Milanese architect Giovanni Angelo Crivelli is credited with the original design of the palace and the grounds that were shaped into a step pyramid, decorated with turf, pebbles, shells, and ornate mosaics. One reaches the gardens by passing through the palace and six lavishly decorated grottoes.
Punctuated by immense cone-shaped evergreens at each corner, the parterres in the Garden of Love prepare the guests for the extravaganza of the water theater that towers over the island garden. The theater is richly decorated with niches, fountains, and hanging plants.
A spectacular collection of sculpture adds to the delight of the place, symbolizing the rivers and lakes of Italy, the four seasons, and the Borrome family’s power. Statues are dramatically silhouetted against the sky and the elaborate Italianate balustrades and fountains.
We ended the trip at the palazzo Villa Durazzo Pallavicini, just outside Genoa in the suburb of Pegli. The park has beautiful trees and shrubs, in particular the camellias, which date back to the garden’s inception in 1840. Soon after, set designer Michele Canzio whimsically created for his patron Alessandro Ignazio Pallavicini a “drama in three acts,” in which the garden visitor, the “hero,” treks through the Triumphal Arch, passes through “hell,” represented by the dark grotto, and ends at “Paradise Regained,” in the brilliant sunshine. And indeed it was.
Mary Tonetti Dorra writes for the New York Times, Gourmet, and Elle Decor.
When to Go
The gardens are open from March through October; the flowers are best in April and May.
Reserve a car and lock in your rental rate before you travel. Avis (800/230-4898; avis.com), Budget (800/404-8033; budget.com), and most other major agencies have locations in Milan and Genoa. Bellagio Water Taxis (39-33/8524-4914; bellagiowatertaxis.com) has boating services on Lake Como.
Where to Stay

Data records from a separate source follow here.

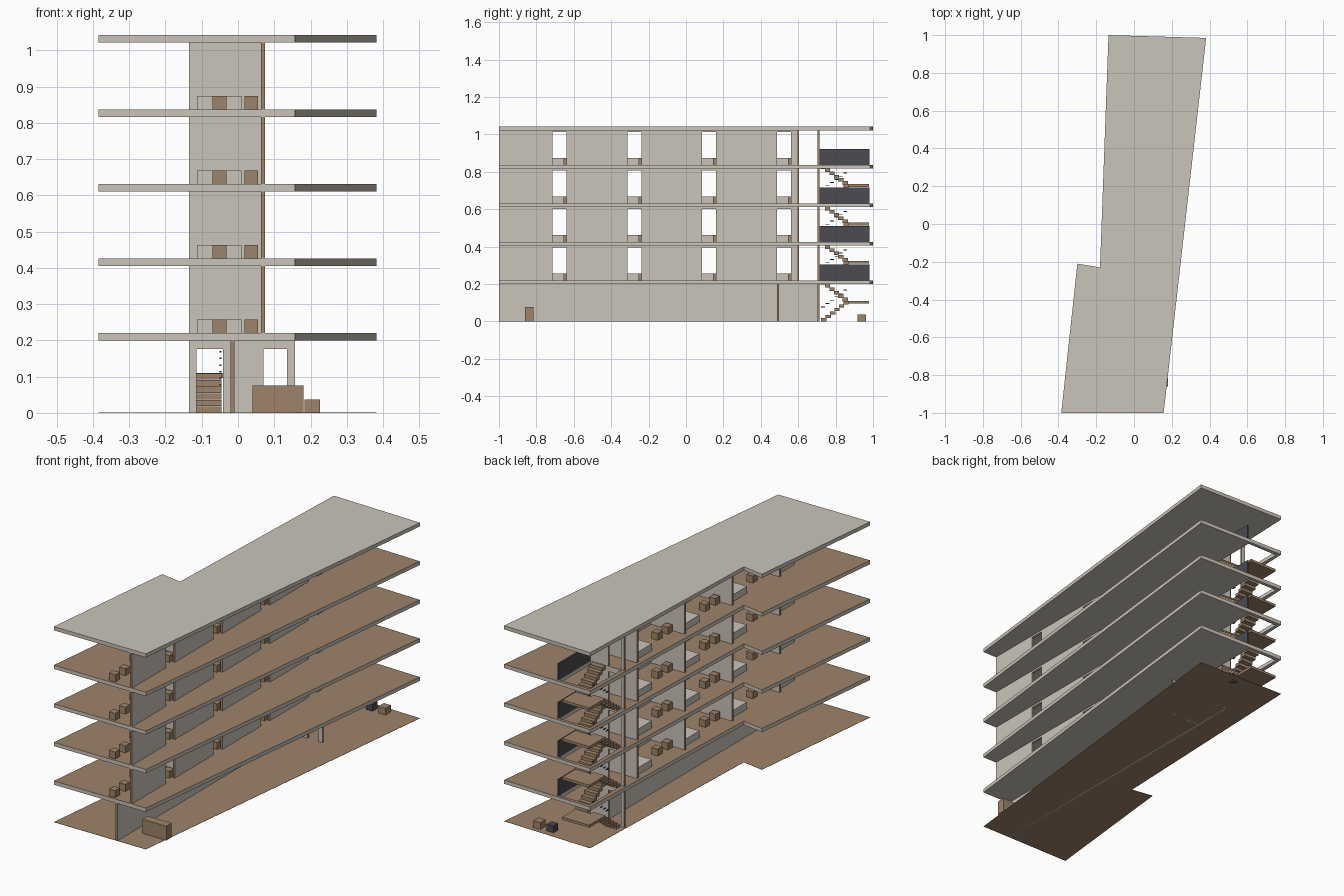
import bpy, bmesh
from mathutils import Vector

cube = bpy.data.objects.get("Cube")
if cube:
    bpy.data.objects.remove(cube, do_unlink=True)


def material(name, rgb):
    m = bpy.data.materials.new(name)
    m.use_nodes = True
    col = (*rgb, 1)
    m.diffuse_color = col
    m.node_tree.nodes["Principled BSDF"].inputs["Base Color"].default_value = col
    return m


PLASTER = material("pale plaster", (0.60, 0.56, 0.49))
WOOD = material("warm brown", (0.34, 0.23, 0.145))
DARK = material("dark charcoal", (0.072, 0.07, 0.085))


def place(axis, a, b, d):
    """Point from 2D profile coordinates and depth along the axis."""
    return {"x": (d, a, b), "y": (a, d, b), "z": (a, b, d)}[axis]


def prism(name, loops, axis, lo, hi, mats, accent=None):
    """Extrude outlines (first outer, others holes); accent faces get mats[1]."""
    bm = bmesh.new()
    edges = []
    for pts in loops:
        vs = [bm.verts.new(place(axis, a, b, lo)) for a, b in pts]
        edges += [bm.edges.new((v, vs[i - 1])) for i, v in enumerate(vs)]
    bmesh.ops.triangle_fill(bm, edges=edges, use_beauty=True)
    bmesh.ops.dissolve_limit(bm, angle_limit=0.01, verts=bm.verts[:], edges=bm.edges[:])
    if hi > lo:
        new = bmesh.ops.extrude_face_region(bm, geom=bm.faces[:])["geom"]
        move = Vector(place(axis, 0, 0, hi - lo))
        bmesh.ops.translate(bm, vec=move, verts=[g for g in new if isinstance(g, bmesh.types.BMVert)])
    bmesh.ops.recalc_face_normals(bm, faces=bm.faces[:])
    bm.normal_update()
    if accent:
        for f in bm.faces:
            f.material_index = int(accent(f.normal))
    me = bpy.data.meshes.new(name)
    bm.to_mesh(me)
    bm.free()
    for m in mats:
        me.materials.append(m)
    ob = bpy.data.objects.new(name, me)
    bpy.context.collection.objects.link(ob)
    return ob


def rect(a0, a1, b0, b1):
    return [(a0, b0), (a1, b0), (a1, b1), (a0, b1)]


def box(name, x0, x1, y0, y1, z0, z1, mat):
    return prism(name, [rect(x0, x1, y0, y1)], "z", z0, z1, [mat])


def wall(name, axis, start, end, z, height, lo, hi, openings=(), door=0.176):
    """Upright wall with floor-level openings and brown cut ends."""
    pts = [(start, z)]
    for a, b in sorted(openings):
        pts += [(a, z), (a, z + door), (b, z + door), (b, z)]
    pts += [(end, z), (end, z + height), (start, z + height)]
    along = 1 if axis == "x" else 0
    return prism(name, [pts], axis, lo, hi, [PLASTER, WOOD], lambda n: abs(n[along]) > 0.5)


OUTLINE = [(-0.135, 1.0), (0.382, 0.985), (0.157, -1.0), (-0.385, -1.0), (-0.30, -0.21), (-0.18, -0.23)]
STAIR_HOLE = rect(-0.118, 0.062, 0.715, 0.978)
SLAB, STOREY, BASE = 0.02, 0.2055, 0.2
CLEAR = STOREY - SLAB
DOORWAY = (-0.115, -0.042)
BAY, NORTH = 0.4, 0.593

# Ground sheet, floor slabs and roof
prism("ground", [OUTLINE], "z", 0, 0.001, [WOOD])
for i in range(4):
    z = BASE + i * STOREY
    prism(f"floor_slab_{i + 1}", [OUTLINE, STAIR_HOLE], "z", z, z + SLAB,
          [PLASTER, WOOD], lambda n: n.z > 0.5)
roof_z = BASE + 4 * STOREY
prism("roof_slab", [OUTLINE], "z", roof_z, roof_z + SLAB, [PLASTER])

# Ground storey walls
wall("ground_spine_wall", "x", -1, 0.702, 0, BASE, -0.021, -0.010)
wall("ground_cross_wall", "y", -0.010, 0.157, 0, BASE, 0.486, 0.496, [(0.07, 0.135)])
wall("ground_stair_wall", "y", -0.135, 0.063, 0, BASE, 0.702, 0.713, [DOORWAY])


def furnish(tag, y, z):
    """Bed and three small pieces; y is the north wall of the room."""
    h = 0.037
    box(f"bed_{tag}", -0.113, 0.009, y - 0.145, y - 0.006, z, z + h, PLASTER)
    box(f"nightstand_{tag}", 0.018, 0.055, y - 0.048, y - 0.01, z, z + h, WOOD)
    for name, off in (("chair", 0.275), ("desk", 0.36)):
        box(f"{name}_{tag}", -0.07, -0.032, y - off - 0.019, y - off + 0.019, z, z + h, WOOD)


# Upper storeys: spine wall, room dividers, furniture, stair guard
for i in range(4):
    z = BASE + SLAB + i * STOREY
    bays = [NORTH - BAY * k for k in range(4)]
    wall(f"spine_wall_{i + 1}", "x", -1, NORTH, z, CLEAR, 0.063, 0.075,
         [(y - 0.107, y - 0.032) for y in bays])
    for k, y in enumerate(bays):
        east = 0.063 if k else 0.075
        wall(f"room_divider_{i + 1}_{k + 1}", "y", -0.135, east, z, CLEAR, y, y + 0.011)
        furnish(f"{i + 1}_{k + 1}", y, z)
    wall(f"stair_wall_{i + 1}", "y", -0.135, 0.075, z, CLEAR, 0.702, 0.713, [DOORWAY])
    box(f"stair_guard_{i + 1}", 0.063, 0.072, 0.713, 0.98, z, z + 0.085, DARK)


def staircase(tag, z0, z1):
    """Two flights that turn at a landing, with small dark rail pieces."""
    steps, run, near, far = 6, 0.024, 0.722, 0.866
    rise = (z1 - z0) / (2 * steps)
    mid = z0 + rise * steps
    for s in range(steps):
        low_y, top = near + s * run, z0 + (s + 1) * rise
        box(f"lower_step_{tag}_{s + 1}", -0.115, -0.045, low_y, low_y + run + 0.004,
            top - rise, top - 0.001, WOOD)
        high_y, top = far - (s + 1) * run, mid + (s + 1) * rise
        box(f"upper_step_{tag}_{s + 1}", -0.028, 0.045, high_y - 0.004, high_y + run,
            top - rise - 0.003, top - 0.001, WOOD)
        rail_z = z0 + 0.075 + s * rise
        box(f"rail_piece_{tag}_{s + 1}", -0.051, -0.046, low_y, low_y + 0.02,
            rail_z, rail_z + 0.004, DARK)
    box(f"landing_{tag}", -0.115, 0.045, far, 0.978, mid - 0.014, mid, WOOD)


# Stairs between all floors
levels = [0] + [BASE + SLAB + i * STOREY for i in range(4)]
for i in range(4):
    staircase(i + 1, levels[i], levels[i + 1])

# Loose pieces at ground level
box("entrance_counter", 0.04, 0.18, -0.86, -0.815, 0, 0.076, WOOD)
box("brown_block", 0.184, 0.226, 0.918, 0.963, 0, 0.037, WOOD)
box("dark_block", 0.11, 0.15, 0.918, 0.958, 0, 0.037, DARK)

Locanda di Palazzo Cicala An haute-design hotel in the city center. 16 Piazza San Lorenzo, Genoa; 39-010/251-8824; palazzocicala.it; doubles from $283.
Great Value Locanda Miranda Seven intimate rooms with water views. 92 Via Fiascherino, Tellaro; 39-01/8796-8130; locandamiranda.com; doubles from $125.
Villa d’Este 40 Via Regina, Cernobbio; 800/223-6800; villadeste.it; doubles from $870.
Where to Eat
Antica Osteria di Vico Palla The wild sea bass trossiette is a standout among the Ligurian seafood dishes. 15R Vico Palla, Genoa; 39-01/0246-6575; dinner for two $63.
Osteria della Chiocciola Named for escargot, the local specialty. 1 Via Fossano, Cuneo; 39-01/716-6277; dinner for two $88.
Hanbury Botanical Gardens 43 Corso Montecarlo, La Mortola Inferiore; 39-01/8422-9507.
Isola Bella Lake Maggiore, via the Stresa Lido 2000 ferry from Stresa; 39-032/393-4377; stresa.net.
Villa Carlotta 2 Via Regina, Tremezzo; 39-03/444-0405; villacarlotta.it.
Villa del Balbianello Via Comoedia, Lenno; 39-03/445-6110; fondoambiente.it.
Villa Durazzo Pallavicini 13 Via Durazzo Pallavicini, Pegli, Genoa; 39-01/0698-1048.
Villa Melzi 22021 Lungolario Manzoni, Bellagio; 39-339/457-3838; giardinidivillamelzi.it.
What to Read
Garden Lover’s Guide to Italy by Penelope Hobhouse (Frances Lincoln Publishers, $6.95).